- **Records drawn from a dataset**
▼▼▼

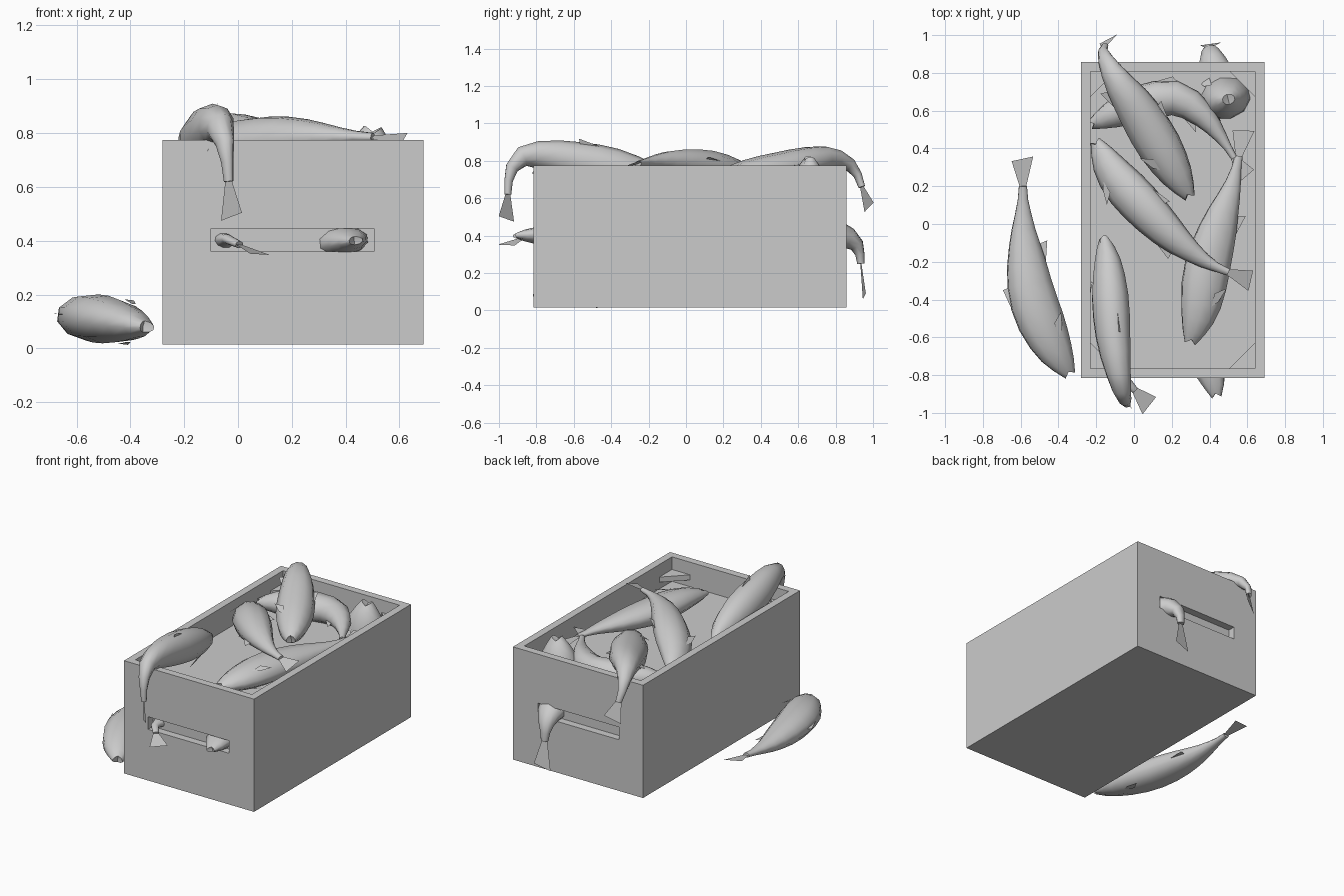
import bpy, bmesh, math
from mathutils import Vector as V

if "Cube" in bpy.data.objects:
    bpy.data.objects.remove(bpy.data.objects["Cube"])


def box(name, lo, hi):
    bpy.ops.mesh.primitive_cube_add(size=1, location=[(a + b) / 2 for a, b in zip(lo, hi)])
    ob = bpy.context.object
    ob.name = name
    ob.scale = [b - a for a, b in zip(lo, hi)]
    bpy.ops.object.transform_apply(location=True, scale=True)
    return ob


def cut(ob, cutter):
    m = ob.modifiers.new("cut", 'BOOLEAN')
    m.operation, m.solver, m.object = 'DIFFERENCE', 'EXACT', cutter
    bpy.context.view_layer.objects.active = ob
    bpy.ops.object.modifier_apply(modifier=m.name)
    bpy.data.objects.remove(cutter, do_unlink=True)


def finish(name, bm):
    me = bpy.data.meshes.new(name)
    bm.to_mesh(me)
    bm.free()
    ob = bpy.data.objects.new(name, me)
    bpy.context.collection.objects.link(ob)
    return ob


# Crate: open top, closed hand grips recessed into both ends
crate = box("crate", (-.28, -.815, .015), (.69, .858, .775))
cut(crate, box("cavity", (-.23, -.765, .61), (.64, .808, 1)))
cut(crate, box("front_grip", (-.1, -1, .36), (.505, -.765, .445)))
cut(crate, box("back_grip", (-.1, .808, .36), (.505, 1, .445)))

# Triangular braces in the four inner corners
bm = bmesh.new()
for cx, dx in ((-.23, 1), (.64, -1)):
    for cy, dy in ((-.765, 1), (.808, -1)):
        tri = [(cx, cy), (cx + dx * .135, cy), (cx, cy + dy * .135)]
        f = bm.faces.new([bm.verts.new((x, y, .655)) for x, y in tri])
        top = bmesh.ops.extrude_face_region(bm, geom=[f])['geom']
        bmesh.ops.translate(bm, vec=(0, 0, .035), verts=[g for g in top if isinstance(g, bmesh.types.BMVert)])
bmesh.ops.recalc_face_normals(bm, faces=bm.faces)
finish("corner_braces", bm)


def resample(pts, ts):
    """Smooth curve through pts, evaluated at arc-length fractions ts."""
    p = [V(q) for q in pts]
    p = [2 * p[0] - p[1]] + p + [2 * p[-1] - p[-2]]
    dense = []
    for i in range(1, len(p) - 2):
        a, b, c, d = p[i - 1:i + 3]
        for k in range(12):
            u = k / 12
            dense.append(.5 * (2 * b + (c - a) * u + (2 * a - 5 * b + 4 * c - d) * u * u
                               + (3 * b - a - 3 * c + d) * u ** 3))
    dense.append(p[-2])
    acc = [0]
    for a, b in zip(dense, dense[1:]):
        acc.append(acc[-1] + (b - a).length)
    out = []
    for t in ts:
        s = t * acc[-1]
        i = next((k for k in range(1, len(acc)) if acc[k] >= s - 1e-9), len(acc) - 1)
        out.append(dense[i - 1].lerp(dense[i], (s - acc[i - 1]) / (acc[i] - acc[i - 1])))
    return out


# Body profile from snout to tail root: position, relative girth
PROFILE = [(.0, .24), (.05, .5), (.12, .72), (.2, .88), (.3, .99), (.4, 1), (.5, .94), (.6, .83),
           (.7, .66), (.78, .5), (.86, .34), (.93, .22), (1, .17)]
SIDES = 10


def fish(name, path, tall, h=.122, w=.09, tail=.12, spread=.012, side_fin=1):
    bm = bmesh.new()
    pos = resample(path, [t for t, _ in PROFILE])
    up, rings, frames = V(tall), [], []
    for i, (p, (t, g)) in enumerate(zip(pos, PROFILE)):
        tan = (pos[min(i + 1, len(pos) - 1)] - pos[max(i - 1, 0)]).normalized()
        up = (up - tan * up.dot(tan)).normalized()
        side = tan.cross(up)
        frames.append((p, tan, up, side, g))
        r = []
        for k in range(SIDES):
            a = 2 * math.pi * k / SIDES
            jaw = -.025 * (abs(math.sin(a)) - .4) if i == 0 else 0
            r.append(bm.verts.new(p + up * h * g * math.sin(a) + side * w * g * math.cos(a) + tan * jaw))
        rings.append(r)
    for a, b in zip(rings, rings[1:]):
        for k in range(SIDES):
            j = (k + 1) % SIDES
            bm.faces.new((a[k], a[j], b[j], b[k]))
    # open mouth and tail root cap
    mouth = bm.verts.new(pos[0] + frames[0][1] * .015)
    for k in range(SIDES):
        bm.faces.new((mouth, rings[0][(k + 1) % SIDES], rings[0][k]))
    bm.faces.new(rings[-1])
    bmesh.ops.recalc_face_normals(bm, faces=bm.faces)

    def fin(*pts):
        bm.faces.new([bm.verts.new(q) for q in pts])

    # tail fin
    p, tan, up, side, g = frames[-1]
    fin(p + up * .018, p + tan * tail * .9 + up * .06, p + tan * tail * 1.05 - up * .055, p - up * .018)
    # back and belly fins
    for i, s in ((5, 1), (7, -1)):
        p, tan, up, side, g = frames[i]
        q, _, up2, _, g2 = frames[i + 1]
        fin(p + up * s * h * g * .95, q + up * s * (h * g + .015) + tan * .01, q + up2 * s * h * g2 * .95)
    # paired side fins
    p, tan, up, side, g = frames[3]
    f = side_fin
    for s in (1, -1):
        b = p + side * s * w * g * .9 - up * h * .4
        fin(b, b + tan * .07 * f + side * s * spread, b + tan * .11 * f + side * s * spread - up * .06 * f,
            b + tan * .03 * f - up * .03 * f)
    ob = finish(name, bm)
    bpy.ops.object.select_all(action='DESELECT')
    ob.select_set(True)
    bpy.context.view_layer.objects.active = ob
    bpy.ops.object.shade_smooth_by_angle(angle=math.radians(60))


# Fish lying beside the crate
fish("fallen_fish", [(-.345, -.79, .08), (-.445, -.62, .1), (-.54, -.38, .112), (-.58, -.1, .11),
                     (-.587, .08, .12), (-.588, .2, .135)], (-1, 0, .15), .13, .09, .15)
# Fish hanging over the front and back rims
fish("front_rim_fish", [(-.16, -.08, .68), (-.14, -.2, .71), (-.125, -.4, .76), (-.11, -.6, .80),
                        (-.085, -.77, .83), (-.065, -.88, .82), (-.045, -.94, .74), (-.035, -.952, .62)],
     (.35, 0, 1), .112, .1, .135)
fish("back_rim_fish", [(.29, .15, .7), (.22, .27, .71), (.1, .47, .74), (0, .63, .785),
                       (-.09, .76, .815), (-.145, .86, .79), (-.165, .915, .73), (-.155, .94, .66)],
     (1, .45, .2), .12, .1, .12)
# Fish lying in the crate
fish("arched_fish", [(-.2, .43, .69), (-.11, .27, .72), (.04, .1, .765), (.22, -.08, .79),
                     (.38, -.2, .79), (.5, -.255, .785)], (.6, .6, .3), .115, .09, .13)
fish("right_fish", [(.3, -.62, .68), (.35, -.45, .69), (.39, -.22, .69), (.46, .02, .69),
                    (.52, .2, .69), (.555, .36, .69)], (-1, 0, .1), .125, .08, .14)
fish("curled_fish", [(-.22, .53, .67), (-.09, .59, .68), (.08, .65, .68), (.23, .665, .68),
                     (.36, .58, .69), (.46, .46, .69), (.53, .35, .69)], (0, 1, .2), .1, .09, .12)
# Fish poking out at the hand grips
fish("back_grip_fish", [(.5, .66, .81), (.49, .66, .7), (.48, .67, .55), (.46, .71, .43),
                        (.43, .8, .405), (.41, .89, .375), (.4, .925, .32), (.4, .935, .25)],
     (1, .25, 0), .14, .115, .18, .05, 1.3)
fish("front_grip_fish", [(.435, -.905, .4), (.41, -.8, .4), (.35, -.6, .39), (.3, -.3, .36),
                         (.25, 0, .36)], (1, 0, .1), .11, .065)
fish("front_grip_tail_fish", [(-.08, .1, .36), (-.08, -.2, .36), (-.06, -.5, .38), (-.05, -.75, .4),
                              (-.035, -.84, .405), (.005, -.88, .385)], (1, .7, -.2), .11, .08, .12)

▲▲▲

- **DIRECTIONS FOR THIS TASK**
The expected answer is a copy of every line in the entries that holds the word "range".

- **ANSWER BOX**
    for i in range(1, len(p) - 2):
        for k in range(12):
        i = next((k for k in range(1, len(acc)) if acc[k] >= s - 1e-9), len(acc) - 1)
        for k in range(SIDES):
        for k in range(SIDES):
    for k in range(SIDES):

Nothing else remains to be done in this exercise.